**Data:**
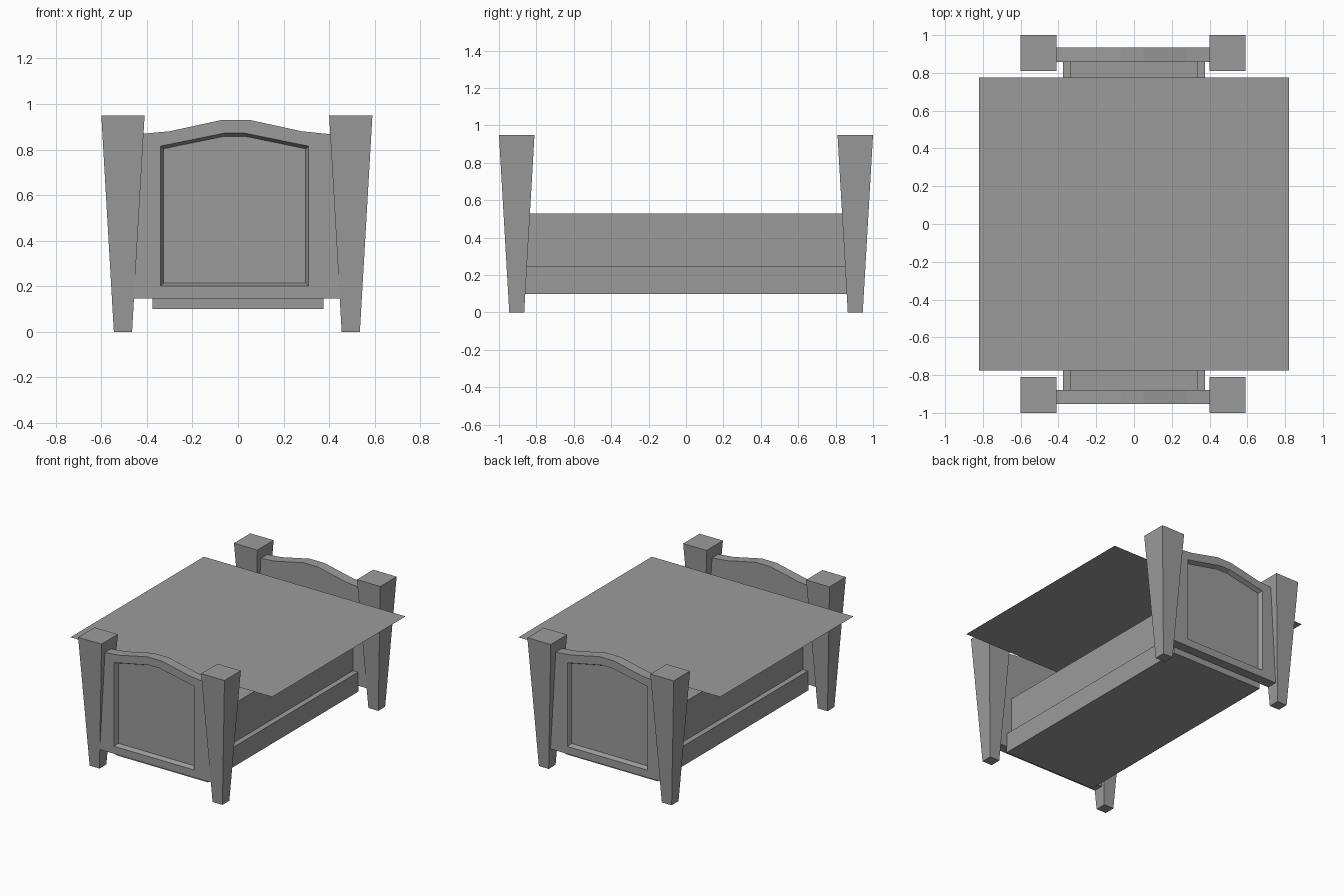
import bpy
import bmesh

cube = bpy.data.objects.get("Cube")
if cube:
    bpy.data.objects.remove(cube, do_unlink=True)

# One plain grey for the whole bed
grey = bpy.data.materials.new("plain grey")
grey.use_nodes = True
colour = (0.33, 0.33, 0.33, 1)
grey.diffuse_color = colour
grey.node_tree.nodes["Principled BSDF"].inputs["Base Color"].default_value = colour


def finish(name, bm, closed=True):
    if closed:
        bmesh.ops.recalc_face_normals(bm, faces=bm.faces)
    mesh = bpy.data.meshes.new(name)
    bm.to_mesh(mesh)
    bm.free()
    mesh.materials.append(grey)
    obj = bpy.data.objects.new(name, mesh)
    bpy.context.collection.objects.link(obj)
    return obj


def box(name, x0, x1, y0, y1, z0, z1):
    bm = bmesh.new()
    bmesh.ops.create_cube(bm, size=1)
    for v in bm.verts:
        v.co.x = x1 if v.co.x > 0 else x0
        v.co.y = y1 if v.co.y > 0 else y0
        v.co.z = z1 if v.co.z > 0 else z0
    return finish(name, bm)


def post(name, x, y, height=0.95, foot=0.04, top=0.095):
    # Square post, wider at the top
    bm = bmesh.new()
    bmesh.ops.create_cube(bm, size=2)
    for v in bm.verts:
        half = top if v.co.z > 0 else foot
        v.co.x = x + v.co.x * half
        v.co.y = y + v.co.y * half
        v.co.z = height if v.co.z > 0 else 0
    return finish(name, bm)


def outline(left, right, bottom, arch):
    return [(left, bottom), (right, bottom)] + arch


def end_panel(name, y_out, y_in):
    # Arched board with a bevelled recess on its outer face
    depth = 0.03 if y_in > y_out else -0.03
    board = outline(-0.495, 0.475, 0.145, [
        (0.475, 0.86), (0.28, 0.88), (0.05, 0.93),
        (-0.07, 0.93), (-0.3, 0.88), (-0.495, 0.862)])
    rim = outline(-0.34, 0.31, 0.2, [
        (0.31, 0.815), (0.25, 0.827), (0.03, 0.872),
        (-0.06, 0.872), (-0.28, 0.827), (-0.34, 0.815)])
    floor = outline(-0.327, 0.297, 0.214, [
        (0.297, 0.803), (0.25, 0.813), (0.03, 0.858),
        (-0.06, 0.858), (-0.28, 0.813), (-0.327, 0.803)])
    bm = bmesh.new()
    loops = [[bm.verts.new((x, y, z)) for x, z in points]
             for points, y in ((board, y_in), (board, y_out),
                               (rim, y_out), (floor, y_out + depth))]
    n = len(board)
    for a, b in zip(loops, loops[1:]):
        for i in range(n):
            j = (i + 1) % n
            bm.faces.new((a[i], a[j], b[j], b[i]))
    bm.faces.new(loops[0])
    bm.faces.new(loops[-1])
    return finish(name, bm)


# Corner posts
for end, y in (("front", -0.905), ("back", 0.905)):
    for side, x in (("left", 0.495), ("right", -0.505)):
        post(f"{end}_{side}_post", x, y)

# Footboard and headboard
end_panel("front_panel", -0.953, -0.88)
end_panel("back_panel", 0.935, 0.858)

# Bed base and mattress
box("bed_base", -0.375, 0.375, -0.885, 0.865, 0.10, 0.245)
box("mattress", -0.335, 0.335, -0.885, 0.865, 0.245, 0.53)

# Flat cover sheet above the mattress
bm = bmesh.new()
bmesh.ops.create_grid(bm, x_segments=1, y_segments=1, size=1)
for v in bm.verts:
    v.co = (v.co.x * 0.82, v.co.y * 0.775, 0.805)
finish("cover_sheet", bm, closed=False)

**Your task:** Output each line of the records exactly. Any picture is skipped.

**Finished exercise:**
import bpy
import bmesh

cube = bpy.data.objects.get("Cube")
if cube:
    bpy.data.objects.remove(cube, do_unlink=True)

# One plain grey for the whole bed
grey = bpy.data.materials.new("plain grey")
grey.use_nodes = True
colour = (0.33, 0.33, 0.33, 1)
grey.diffuse_color = colour
grey.node_tree.nodes["Principled BSDF"].inputs["Base Color"].default_value = colour


def finish(name, bm, closed=True):
    if closed:
        bmesh.ops.recalc_face_normals(bm, faces=bm.faces)
    mesh = bpy.data.meshes.new(name)
    bm.to_mesh(mesh)
    bm.free()
    mesh.materials.append(grey)
    obj = bpy.data.objects.new(name, mesh)
    bpy.context.collection.objects.link(obj)
    return obj


def box(name, x0, x1, y0, y1, z0, z1):
    bm = bmesh.new()
    bmesh.ops.create_cube(bm, size=1)
    for v in bm.verts:
        v.co.x = x1 if v.co.x > 0 else x0
        v.co.y = y1 if v.co.y > 0 else y0
        v.co.z = z1 if v.co.z > 0 else z0
    return finish(name, bm)


def post(name, x, y, height=0.95, foot=0.04, top=0.095):
    # Square post, wider at the top
    bm = bmesh.new()
    bmesh.ops.create_cube(bm, size=2)
    for v in bm.verts:
        half = top if v.co.z > 0 else foot
        v.co.x = x + v.co.x * half
        v.co.y = y + v.co.y * half
        v.co.z = height if v.co.z > 0 else 0
    return finish(name, bm)


def outline(left, right, bottom, arch):
    return [(left, bottom), (right, bottom)] + arch


def end_panel(name, y_out, y_in):
    # Arched board with a bevelled recess on its outer face
    depth = 0.03 if y_in > y_out else -0.03
    board = outline(-0.495, 0.475, 0.145, [
        (0.475, 0.86), (0.28, 0.88), (0.05, 0.93),
        (-0.07, 0.93), (-0.3, 0.88), (-0.495, 0.862)])
    rim = outline(-0.34, 0.31, 0.2, [
        (0.31, 0.815), (0.25, 0.827), (0.03, 0.872),
        (-0.06, 0.872), (-0.28, 0.827), (-0.34, 0.815)])
    floor = outline(-0.327, 0.297, 0.214, [
        (0.297, 0.803), (0.25, 0.813), (0.03, 0.858),
        (-0.06, 0.858), (-0.28, 0.813), (-0.327, 0.803)])
    bm = bmesh.new()
    loops = [[bm.verts.new((x, y, z)) for x, z in points]
             for points, y in ((board, y_in), (board, y_out),
                               (rim, y_out), (floor, y_out + depth))]
    n = len(board)
    for a, b in zip(loops, loops[1:]):
        for i in range(n):
            j = (i + 1) % n
            bm.faces.new((a[i], a[j], b[j], b[i]))
    bm.faces.new(loops[0])
    bm.faces.new(loops[-1])
    return finish(name, bm)


# Corner posts
for end, y in (("front", -0.905), ("back", 0.905)):
    for side, x in (("left", 0.495), ("right", -0.505)):
        post(f"{end}_{side}_post", x, y)

# Footboard and headboard
end_panel("front_panel", -0.953, -0.88)
end_panel("back_panel", 0.935, 0.858)

# Bed base and mattress
box("bed_base", -0.375, 0.375, -0.885, 0.865, 0.10, 0.245)
box("mattress", -0.335, 0.335, -0.885, 0.865, 0.245, 0.53)

# Flat cover sheet above the mattress
bm = bmesh.new()
bmesh.ops.create_grid(bm, x_segments=1, y_segments=1, size=1)
for v in bm.verts:
    v.co = (v.co.x * 0.82, v.co.y * 0.775, 0.805)
finish("cover_sheet", bm, closed=False)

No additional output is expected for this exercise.